## Dataset entries
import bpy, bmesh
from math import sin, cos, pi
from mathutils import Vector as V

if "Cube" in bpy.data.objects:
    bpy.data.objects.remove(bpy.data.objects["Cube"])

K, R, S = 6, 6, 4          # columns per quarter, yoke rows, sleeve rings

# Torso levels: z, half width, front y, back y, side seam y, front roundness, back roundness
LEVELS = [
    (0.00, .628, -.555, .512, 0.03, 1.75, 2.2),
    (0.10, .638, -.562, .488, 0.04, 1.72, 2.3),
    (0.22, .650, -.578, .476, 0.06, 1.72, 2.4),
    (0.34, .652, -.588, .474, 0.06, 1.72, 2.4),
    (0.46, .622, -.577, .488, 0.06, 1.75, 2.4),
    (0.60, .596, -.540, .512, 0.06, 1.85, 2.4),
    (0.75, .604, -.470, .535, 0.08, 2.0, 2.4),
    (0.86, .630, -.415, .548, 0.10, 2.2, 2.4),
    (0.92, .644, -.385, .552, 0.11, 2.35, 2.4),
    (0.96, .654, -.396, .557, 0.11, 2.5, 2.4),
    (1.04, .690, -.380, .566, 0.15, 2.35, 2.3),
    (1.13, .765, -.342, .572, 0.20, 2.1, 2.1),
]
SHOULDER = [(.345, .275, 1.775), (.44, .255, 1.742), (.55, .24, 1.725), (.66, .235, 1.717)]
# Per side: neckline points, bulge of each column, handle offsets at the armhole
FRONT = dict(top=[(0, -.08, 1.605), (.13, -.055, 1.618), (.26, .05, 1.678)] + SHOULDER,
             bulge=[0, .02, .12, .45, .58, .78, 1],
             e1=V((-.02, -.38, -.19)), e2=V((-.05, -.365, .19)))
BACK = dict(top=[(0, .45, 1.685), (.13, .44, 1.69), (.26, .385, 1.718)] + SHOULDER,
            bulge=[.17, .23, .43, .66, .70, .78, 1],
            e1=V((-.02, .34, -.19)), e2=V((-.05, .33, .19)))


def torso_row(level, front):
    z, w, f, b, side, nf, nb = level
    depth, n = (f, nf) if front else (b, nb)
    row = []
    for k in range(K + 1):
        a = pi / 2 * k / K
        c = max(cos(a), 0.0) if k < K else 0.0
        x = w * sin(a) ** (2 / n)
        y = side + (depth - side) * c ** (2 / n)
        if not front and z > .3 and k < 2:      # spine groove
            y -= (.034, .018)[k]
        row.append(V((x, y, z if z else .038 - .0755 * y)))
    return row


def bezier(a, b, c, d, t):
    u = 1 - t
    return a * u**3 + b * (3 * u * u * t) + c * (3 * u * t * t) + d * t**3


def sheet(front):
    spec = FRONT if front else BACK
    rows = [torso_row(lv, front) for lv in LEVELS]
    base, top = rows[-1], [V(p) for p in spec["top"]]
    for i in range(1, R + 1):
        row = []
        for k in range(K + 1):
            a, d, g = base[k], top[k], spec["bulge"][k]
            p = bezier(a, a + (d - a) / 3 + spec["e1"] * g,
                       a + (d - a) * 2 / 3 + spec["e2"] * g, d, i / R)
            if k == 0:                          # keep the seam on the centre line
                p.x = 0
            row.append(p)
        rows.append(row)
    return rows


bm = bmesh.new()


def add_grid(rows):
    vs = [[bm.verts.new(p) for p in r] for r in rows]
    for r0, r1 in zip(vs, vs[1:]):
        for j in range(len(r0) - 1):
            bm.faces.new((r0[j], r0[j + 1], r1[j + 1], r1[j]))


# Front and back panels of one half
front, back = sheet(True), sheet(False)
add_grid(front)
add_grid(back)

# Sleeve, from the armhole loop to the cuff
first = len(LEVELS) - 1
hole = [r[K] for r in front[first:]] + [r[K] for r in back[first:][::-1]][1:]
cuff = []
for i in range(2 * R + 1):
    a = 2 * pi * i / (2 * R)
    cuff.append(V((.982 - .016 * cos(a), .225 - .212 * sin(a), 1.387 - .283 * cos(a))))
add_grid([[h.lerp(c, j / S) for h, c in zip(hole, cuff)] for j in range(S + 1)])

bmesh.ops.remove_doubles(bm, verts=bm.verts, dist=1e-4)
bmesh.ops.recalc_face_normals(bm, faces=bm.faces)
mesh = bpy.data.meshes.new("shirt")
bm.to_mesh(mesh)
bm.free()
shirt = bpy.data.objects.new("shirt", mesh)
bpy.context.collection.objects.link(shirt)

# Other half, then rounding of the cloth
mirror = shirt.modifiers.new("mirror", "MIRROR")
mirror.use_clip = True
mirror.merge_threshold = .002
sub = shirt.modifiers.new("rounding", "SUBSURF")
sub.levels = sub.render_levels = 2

## BRIEF
Filter the preceding entries down to the lines with "spec".

## REPLY TO THE EXERCISE
    spec = FRONT if front else BACK
    base, top = rows[-1], [V(p) for p in spec["top"]]
            a, d, g = base[k], top[k], spec["bulge"][k]
            p = bezier(a, a + (d - a) / 3 + spec["e1"] * g,
                       a + (d - a) * 2 / 3 + spec["e2"] * g, d, i / R)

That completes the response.